An exchange rate is the rate at which one currency
exchanges for another on the foreign exchange market. An example is £1:$1.50.
The demand for sterling (£s)
Sterling is demanded for several reasons:
To purchase UK exports – foreigners need sterling in order to
buy our exports (although this is usually done through a third party such as
the original importer). As
exchange rates rise so does the price of UK exports and therefore there
should be a fall in exports meaning a fall in the demand for sterling.
Foreign investment in the UK – Nissan may want to build a new
factory in the UK they need to spend pounds to do this.
Foreign investors may wish to put money in UK banks, perhaps attracted
by high rates of interest.
Speculation – Traders on the foreign exchange markets buy and
sell sterling for profit. A high
exchange rate usually means demand for sterling is low as traders realise
that the next movement is likely to be a fall in the exchange value.
This is the most important cause of short term exchange rate changes.
As the exchange rate rises the demand for sterling
falls and vice versa.
The supply of sterling (£s)
Sterling is supplied for similar reasons:
To purchase foreign imports – UK importers need to supply

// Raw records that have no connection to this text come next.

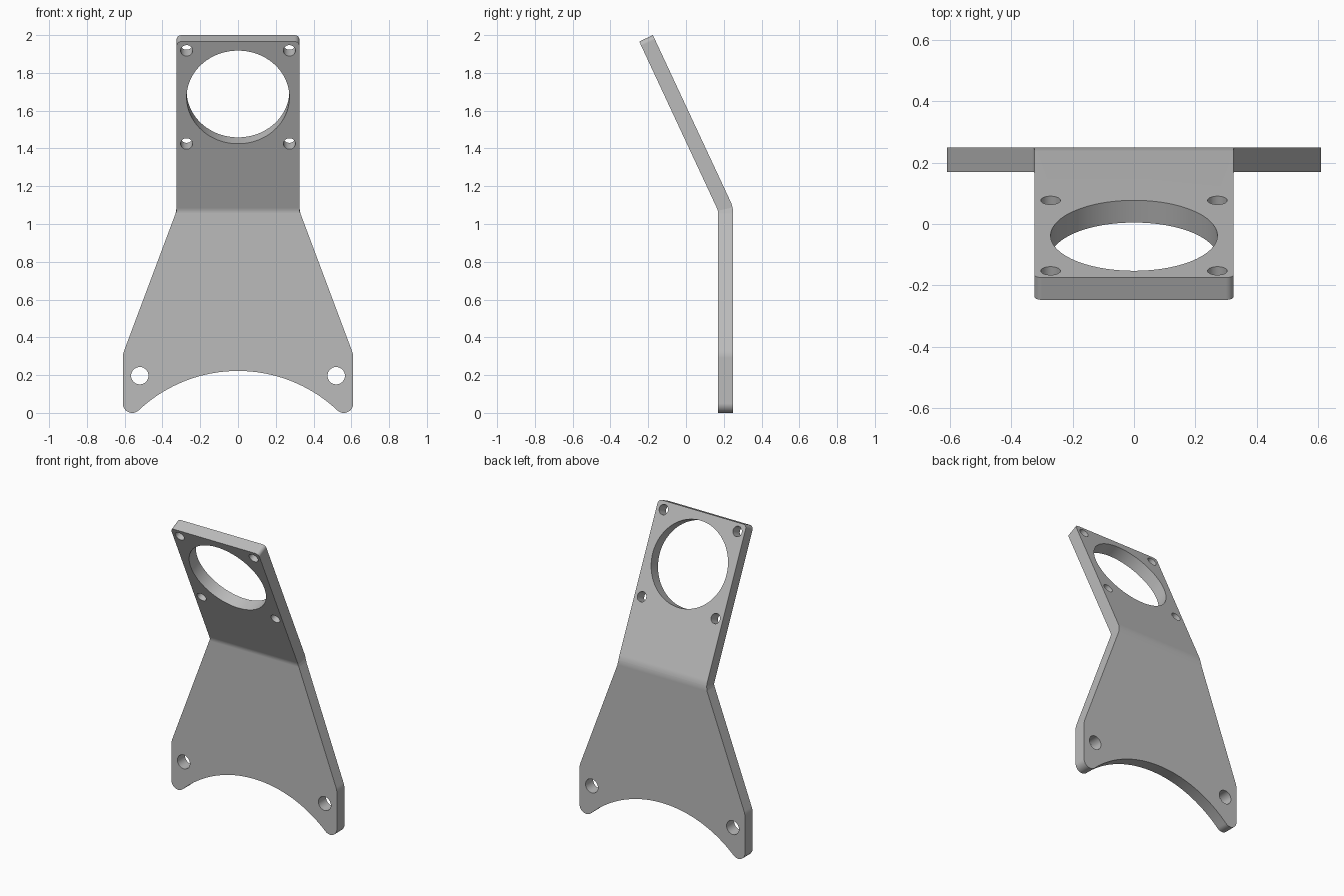
import bpy, bmesh, math
from mathutils import Vector

cube = bpy.data.objects.get("Cube")
if cube:
    bpy.data.objects.remove(cube, do_unlink=True)

THICK = 0.08
BEND_ANGLE = math.radians(25)
BEND_START, BEND_RADIUS = 1.055, 0.07
BEND_END = BEND_START + BEND_RADIUS * BEND_ANGLE
PLATE_TOP = 2.058
RING_U, RING_R = 1.733, 0.272


def arc(cx, cy, r, a0, a1, n):
    """Points on an arc, angles in radians."""
    return [(cx + r * math.cos(a0 + (a1 - a0) * i / n),
             cy + r * math.sin(a0 + (a1 - a0) * i / n)) for i in range(n + 1)]


def fillet(prev, corner, after, r, n=8):
    """Round one corner of an outline."""
    c = Vector(corner)
    d0 = (Vector(prev) - c).normalized()
    d1 = (Vector(after) - c).normalized()
    half = d0.angle(d1) / 2
    centre = c + (d0 + d1).normalized() * (r / math.sin(half))
    s = c + d0 * (r / math.tan(half)) - centre
    e = c + d1 * (r / math.tan(half)) - centre
    a0 = math.atan2(s.y, s.x)
    turn = math.atan2(s.x * e.y - s.y * e.x, s.dot(e))
    return arc(centre.x, centre.y, r, a0, a0 + turn, n)


# Right half of the flat outline, from the middle of the bottom arch to the top
tip, tip_r, arch_r = (0.56, 0.05), 0.05, 0.767
arch_y = 0.222 - arch_r
join = math.atan2(tip[1] - arch_y, tip[0])
hip, waist, corner = (0.61, 0.31), (0.325, 1.07), (0.325, PLATE_TOP)
half = arc(0, arch_y, arch_r, math.pi / 2, join, 32)
half += arc(*tip, tip_r, join - math.pi, 0, 16)[1:]
half += fillet((0.61, 0.05), hip, waist, 0.1)
half += [waist]
half += fillet(waist, corner, (0, PLATE_TOP), 0.025)
outline = half + [(-x, y) for x, y in reversed(half[1:])]

# Round openings: large ring hole, its four screw holes, two foot holes
holes = [(0, RING_U, RING_R, 96)]
for sx in (-1, 1):
    holes += [(sx * RING_R, RING_U + sy * RING_R, 0.032, 32) for sy in (-1, 1)]
    holes.append((sx * 0.52, 0.197, 0.046, 32))

curve = bpy.data.curves.new("flat_plate", 'CURVE')
curve.dimensions = '2D'
curve.fill_mode = 'BOTH'
curve.extrude = THICK / 2
loops = [outline] + [arc(x, y, r, 0, 2 * math.pi, n)[:-1] for x, y, r, n in holes]
for loop in loops:
    spline = curve.splines.new('POLY')
    spline.points.add(len(loop) - 1)
    for p, (x, y) in zip(spline.points, loop):
        p.co = (x, y, 0, 1)
    spline.use_cyclic_u = True
flat = bpy.data.objects.new("flat_plate", curve)
bpy.context.collection.objects.link(flat)
bpy.context.view_layer.update()
mesh = bpy.data.meshes.new_from_object(
    flat.evaluated_get(bpy.context.evaluated_depsgraph_get()))
bpy.data.objects.remove(flat, do_unlink=True)

# Cut lines across the bend, then fold the upper plate forward
bm = bmesh.new()
bm.from_mesh(mesh)
bmesh.ops.remove_doubles(bm, verts=bm.verts, dist=0.0001)
steps = 8
for i in range(steps + 1):
    u = BEND_START + (BEND_END - BEND_START) * i / steps
    bmesh.ops.bisect_plane(bm, geom=bm.verts[:] + bm.edges[:] + bm.faces[:],
                           plane_co=(0, u, 0), plane_no=(0, 1, 0), dist=0.00001)
for v in bm.verts:
    x, u, w = v.co
    t = min(max((u - BEND_START) / BEND_RADIUS, 0), BEND_ANGLE)
    run = min(u - BEND_START, 0) + max(u - BEND_END, 0)
    r = BEND_RADIUS + w + THICK / 2
    v.co = (x, 0.17 - BEND_RADIUS + r * math.cos(t) - run * math.sin(t),
            BEND_START + r * math.sin(t) + run * math.cos(t))
bmesh.ops.recalc_face_normals(bm, faces=bm.faces)
bm.to_mesh(mesh)
bm.free()

bracket = bpy.data.objects.new("bent_bracket_plate", mesh)
mesh.name = "bent_bracket_plate"
bpy.context.collection.objects.link(bracket)

# Plain grey finish
grey = bpy.data.materials.new("plain_grey")
grey.use_nodes = True
colour = (0.5, 0.5, 0.5, 1)
grey.diffuse_color = colour
grey.node_tree.nodes["Principled BSDF"].inputs["Base Color"].default_value = colour
mesh.materials.clear()
mesh.materials.append(grey)
for p in mesh.polygons:
    p.material_index = 0

# Smooth the curved walls and the fold, keep the rims crisp
bpy.ops.object.select_all(action='DESELECT')
bracket.select_set(True)
bpy.context.view_layer.objects.active = bracket
bpy.ops.object.shade_smooth_by_angle(angle=math.radians(30))
weighted = bracket.modifiers.new("clean_shading", 'WEIGHTED_NORMAL')
weighted.keep_sharp = True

sterling in order to buy foreign currency so that they can buy their imported
goods. As the exchange rate
rises, the price of imports falls, there should be an associated increase in
imports, which leads to an increase in the supply of sterling to pay for
UK investment abroad
As the exchange rate rises the supply of sterling will
also rise and vice versa.
The equilibrium exchange rate is shown below:
The equilibrium is set where D = S at £1:$1.40.
Changes in the exchange rate
A fall in the exchange rate is known as a
depreciation. A rise in the
exchange rate is known as an appreciation.
Causes of depreciation include:
High UK inflation – UK will sell less exports because they
are now too expensive (causing a fall in the demand for sterling).
The UK will buy more imports because they are now cheaper than UK
goods (causing an increase in the supply of sterling).
A fall in UK interest rates – The UK will attract less
foreign investment (causing a fall in the demand for sterling).
UK residents will now invest money in foreign banks which now have
more attractive rates than domestic banks (causing an increase in the supply
Speculation – Traders lose confidence in the pound expecting
it to fall in value, this w ill
mean they will sell sterling (causing an increase in the supply of sterling)
and they will not wish to buy sterling (causing a fall in the demand for
UK goods become less competitive – If foreigners no longer
wish to but UK products due to quality issues, changes in tastes etc.
then the demand for sterling will fall.